In Germany, industrial production of cement was begun in 1850 by the company Brunkhorst und Westfalen in Buxtehude near Hamburg. Further plants were soon to follow. TO begin with, the cement factories had an annual output of around several thousand tonnes. With the propagation of concrete constructions, the cement industry experienced a rapid boom. By the late 19th century, there were already some 50 factories in Germany. Rationalisation of production was a key challenge even back then. Spatially separate process steps – raw material obtainment and preparation, firing and cement grinding – were merged at single production sites in the form of integrated cement works.
Development up to 1945

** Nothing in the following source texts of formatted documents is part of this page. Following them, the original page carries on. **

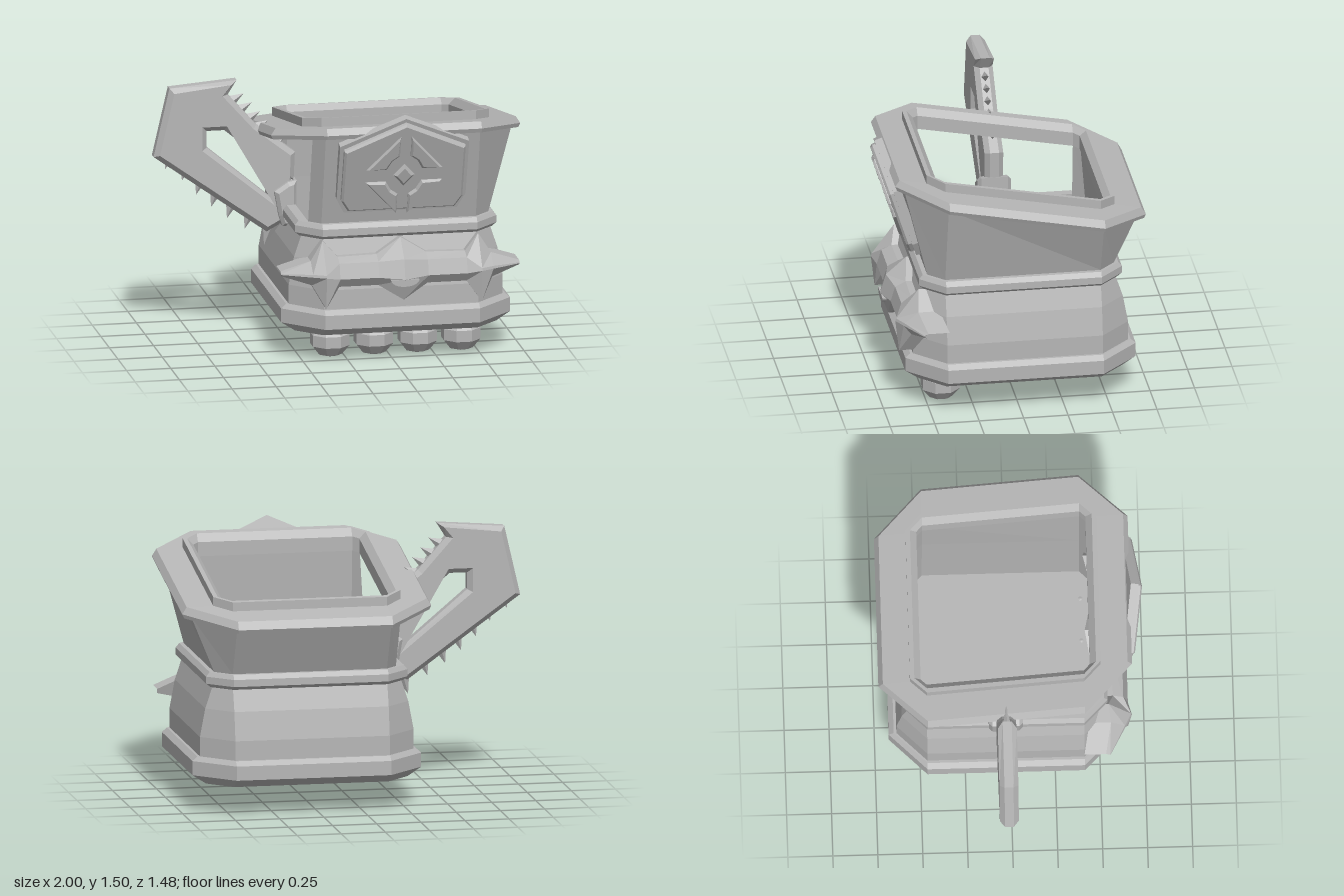
import * as THREE from 'three';

const grey = new THREE.MeshStandardMaterial({ color: 0xb6b6b6 });
const CX = 0.29, CZ = -0.025, FLAT = 0.437, SLOPE = 0.19;

function mesh(name, geometry, parent) {
  const m = new THREE.Mesh(geometry, grey);
  m.name = name;
  parent.add(m);
  return m;
}

// Joins rings of points with flat faces
function loft(rings, { closed = true, skip = -1 } = {}) {
  const pos = [], n = rings[0].length;
  for (let k = 0; k < rings.length - 1; k++) {
    for (let i = 0; i < (closed ? n : n - 1); i++) {
      if (i === skip) continue;
      const j = (i + 1) % n;
      const a = rings[k][i], b = rings[k + 1][i], c = rings[k + 1][j], d = rings[k][j];
      pos.push(...a, ...b, ...c, ...a, ...c, ...d);
    }
  }
  const g = new THREE.BufferGeometry();
  g.setAttribute('position', new THREE.Float32BufferAttribute(pos, 3));
  g.computeVertexNormals();
  return g;
}

// Square with cut corners; slope tilts the ring, clip trims its -x side
function octagon([h, y, slope = 0], clip = 9) {
  const f = Math.min(FLAT, h);
  return [[h, -f], [h, f], [f, h], [-f, h], [-h, f], [-h, -f], [-f, -h], [f, -h]].map(([x, z]) => {
    if (x < -clip) {
      z = Math.sign(z) * (h - (clip - f));
      x = -clip;
    }
    return [CX + x, y + slope * (z + CZ), CZ + z];
  });
}

function polygon(points) {
  return new THREE.Shape(points.map(([x, y]) => new THREE.Vector2(x, y)));
}

function plate(shape, depth, bevel) {
  return new THREE.ExtrudeGeometry(shape, {
    depth, bevelEnabled: bevel > 0, bevelThickness: bevel, bevelSize: bevel,
    bevelOffset: -bevel, bevelSegments: 1, curveSegments: 8,
  });
}

function addVessel(root) {
  // Base moulding, belly, waist band, then the inside and its floor
  const lower = [
    [0.001, 0.155], [0.57, 0.155], [0.648, 0.205], [0.648, 0.285], [0.62, 0.31], [0.605, 0.31],
    [0.605, 0.42], [0.575, 0.58], [0.535, 0.7], [0.545, 0.7], [0.57, 0.72], [0.57, 0.76],
    [0.55, 0.785], [0.5, 0.785], [0.53, 0.2], [0.001, 0.2],
  ];
  mesh('lowerBody', loft(lower.map((p) => octagon(p))), root);

  // Flared upper wall, open on the handle side
  const outer = [[0.525, 0.785], [0.655, 1.19, SLOPE]];
  mesh('upperWall', loft(outer.map((p) => octagon(p, 0.5)), { skip: 4 }), root);
  const inner = [[0.47, 1.24, SLOPE], [0.5, 0.785]];
  mesh('innerWall', loft(inner.map((p) => octagon(p)), { skip: 4 }), root);

  // Sloping stepped rim
  const rim = [
    [0.47, 1.18], [0.64, 1.18], [0.695, 1.182], [0.705, 1.205], [0.68, 1.245], [0.53, 1.247],
    [0.53, 1.297], [0.505, 1.297], [0.47, 1.26], [0.47, 1.18],
  ];
  mesh('rim', loft(rim.map(([h, y]) => octagon([h, y, SLOPE]))), root);
}

function addShield(root) {
  const shield = new THREE.Group();
  shield.name = 'shield';
  shield.position.set(CX, 0.867, 0.5);
  shield.rotation.x = 0.315;
  root.add(shield);
  const outline = (s, y0) => polygon([
    [0, 0.6 - y0], [-0.365 * s, 0.435 - y0 * 0.8], [-0.365 * s, 0.09], [-0.32 * s, y0],
    [0.32 * s, y0], [0.365 * s, 0.09], [0.365 * s, 0.435 - y0 * 0.8],
  ].reverse());
  mesh('shieldBack', plate(outline(1, 0), 0.045, 0), shield);
  mesh('shieldFace', plate(outline(0.94, 0.022), 0.03, 0.012), shield).position.z = 0.035;

  // Emblem: four angled bars around a diamond
  const emblem = new THREE.Group();
  emblem.name = 'emblem';
  emblem.position.set(0, 0.255, 0.07);
  shield.add(emblem);
  for (const sx of [-1, 1]) {
    for (const sy of [-1, 1]) {
      const pts = [[0.03, 0.25], [0.03, 0.125], [0.07, 0.095], [0.1, 0.04], [0.215, 0.04]]
        .map(([x, y]) => [x * sx, y * sy]);
      mesh('emblemBar', plate(polygon(pts), 0.012, 0.012), emblem);
    }
  }
  mesh('emblemDiamond', plate(polygon([[0, 0.07], [-0.06, 0], [0, -0.07], [0.06, 0]]), 0.01, 0.015), emblem);
}

// Spiked ornament across the belly, built from vertical sections
function addBanner(root) {
  // distance from the middle, top, bottom, ridge top, ridge bottom, ridge height
  const half = [
    [0, 0.7, 0.365, 0.6, 0.49, 0.085], [0.14, 0.615, 0.45, 0.585, 0.5, 0.05],
    [0.36, 0.61, 0.45, 0.585, 0.5, 0.05], [0.44, 0.7, 0.335, 0.53, 0.515, 0.075],
    [0.51, 0.59, 0.46, 0.53, 0.515, 0.06], [0.675, 0.53, 0.505, 0.52, 0.515, 0.02],
  ];
  const columns = [...half.slice(1).reverse().map(([u, ...r]) => [-u, ...r]), ...half];
  const rings = columns.map(([u, top, bottom, r1, r2, bulge]) => {
    const bend = Math.max(0, Math.abs(u) - 0.44) * 0.3;
    const z = (y) => 0.6 - (y - 0.53) * 0.3 - bend;
    return [
      [top, -0.12], [top, 0], [r1, bulge], [r2, bulge], [bottom, 0], [bottom, -0.12],
    ].map(([y, dz]) => [CX + u, y, z(y) + dz]);
  });
  const banner = new THREE.Group();
  banner.name = 'banner';
  root.add(banner);
  mesh('bannerBody', loft(rings.map((r) => r.slice().reverse())), banner);
  // Small half-round lip
  const lip = new THREE.Shape().absarc(0, 0, 0.08, Math.PI, Math.PI * 2);
  const m = mesh('bannerLip', plate(lip, 0.06, 0), banner);
  m.scale.y = 0.5;
  m.position.set(CX, 0.49, 0.635);
}

function addToes(root) {
  for (let i = 0; i < 4; i++) {
    const g = new THREE.SphereGeometry(0.118, 8, 5, Math.PI / 8).toNonIndexed();
    g.computeVertexNormals();
    const toe = mesh('toe', g, root);
    toe.scale.y = 0.88;
    toe.position.set(-0.083 + i * 0.247, 0.1, 0.415);
  }
}

function addHandle(root) {
  const handle = new THREE.Group();
  handle.name = 'handle';
  handle.position.z = -0.025;
  root.add(handle);

  const shape = polygon([
    [-1.0, 1.08], [-0.36, 0.62], [-0.25, 0.68], [-0.21, 0.85], [-0.2, 1.07],
    [-0.42, 1.24], [-0.58, 1.42], [-0.53, 1.5], [-0.91, 1.47],
  ]);
  shape.holes.push(polygon([
    [-0.7, 1.215], [-0.7, 1.12], [-0.32, 0.8], [-0.31, 0.88], [-0.25, 0.92], [-0.6, 1.215],
  ]));
  const arms = plate(shape, 0.05, 0.028);
  arms.translate(0, 0, -0.025);
  mesh('handleArms', arms, handle);

  // Rows of thorns along both arms
  const thorn = (x, y, angle, length) => {
    const g = new THREE.ConeGeometry(0.052, length, 4).toNonIndexed();
    g.translate(0, -length / 2, 0);
    g.computeVertexNormals();
    const m = mesh('thorn', g, handle);
    m.scale.z = 0.75;
    m.position.set(x, y, 0);
    m.rotation.z = angle;
  };
  const lowerTips = [[-0.93, 1.0], [-0.835, 0.93], [-0.755, 0.845], [-0.67, 0.77], [-0.58, 0.7], [-0.48, 0.635], [-0.37, 0.535]];
  lowerTips.forEach(([x, y]) => thorn(x, y, Math.PI - 0.3, 0.14));
  for (let i = 0; i < 6; i++) thorn(-0.485 + i * 0.046, 1.415 - i * 0.054, -1.05, 0.13);

  // Clasp that joins the handle to the waist
  const clasp = plate(polygon([[-0.28, 0.66], [-0.2, 0.66], [-0.2, 0.92], [-0.25, 0.91], [-0.325, 0.86], [-0.3, 0.72]]), 0.15, 0.02);
  clasp.translate(0, 0, -0.075);
  mesh('handleClasp', clasp, handle);
}

export function createModel() {
  const root = new THREE.Group();
  root.name = 'mug';
  addVessel(root);
  addShield(root);
  addBanner(root);
  addToes(root);
  addHandle(root);
  return root;
}
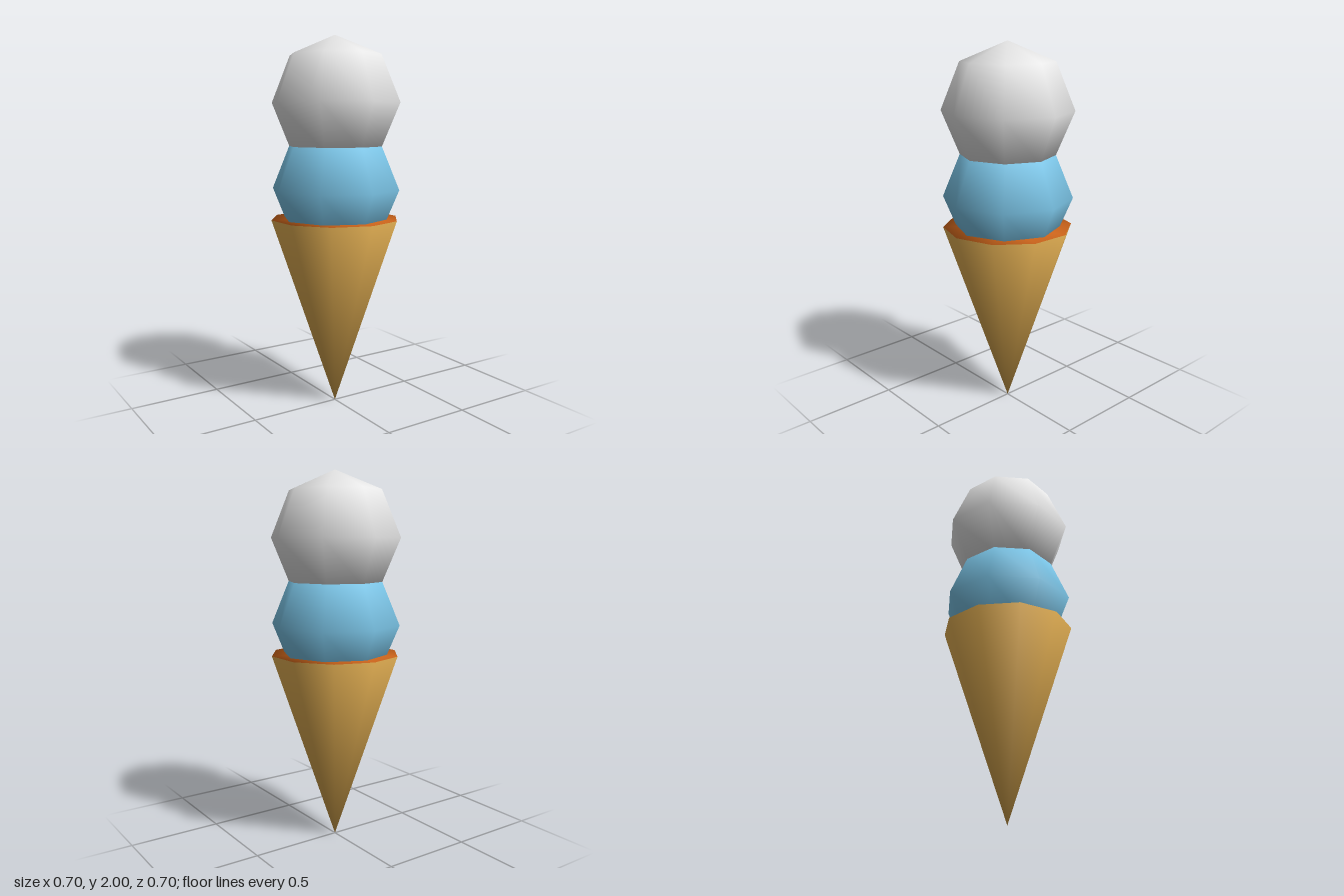
import * as THREE from 'three';
import { mergeVertices } from 'three/addons/utils/BufferGeometryUtils.js';

const RADIUS = 0.348;
const CONE_HEIGHT = 1.035;

function material(name, color) {
  const m = new THREE.MeshStandardMaterial({ color });
  m.name = name;
  return m;
}

// Low-poly ball with smooth shading
function scoop(name, y, mat) {
  const mesh = new THREE.Mesh(new THREE.SphereGeometry(RADIUS, 8, 4), mat);
  mesh.name = name;
  mesh.position.y = y;
  return mesh;
}

export function createModel() {
  const vanilla = material('vanilla white', 0xf6f6f6);
  const blueberry = material('sky blue', 0x82d0f4);
  const wafer = material('wafer tan', 0xf6be5a);
  const filling = material('wafer orange', 0xf67a22);

  const model = new THREE.Group();
  model.name = 'iceCreamCone';

  // Ten-sided cone, tip down; the flat top is its second material group.
  // Corners are welded so shading runs smoothly over the rim and the tip.
  const raw = new THREE.CylinderGeometry(RADIUS, 0, CONE_HEIGHT, 10, 1);
  raw.deleteAttribute('uv');
  raw.deleteAttribute('normal');
  const coneGeometry = mergeVertices(raw);
  coneGeometry.computeVertexNormals();
  const cone = new THREE.Mesh(coneGeometry, [wafer, filling]);
  cone.name = 'cone';
  cone.position.y = CONE_HEIGHT / 2;
  model.add(cone);

  // Two stacked scoops
  model.add(scoop('lowerScoop', 1.193, blueberry));
  model.add(scoop('upperScoop', 1.652, vanilla));

  return model;
}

The boom of the German cement industry lasted until the First World War. With the outbreak of war , the economic boundary conditions deteriorated: there were supply shortages, prices exploded. In 1917, production and shipment of cement became subject to state control. After sometimes highly turbulent developments in the 1920s, the cement industry was forced into a mandatory cartel in 1933. In 1938, cement production reached – due in some part to Germany’s war effort, of course – a record high at 16 million tonnes. For the cement industry, the outbreak of World War Two brought increasing shortages of fuel and raw materials. During the war, forced labour was employed in the cement industry, too. In recognition of their responsibility, the industry’s enterprises one and all joined the foundation “Remembrance, Responsibility and Future”, which handles recompense of forced labourers.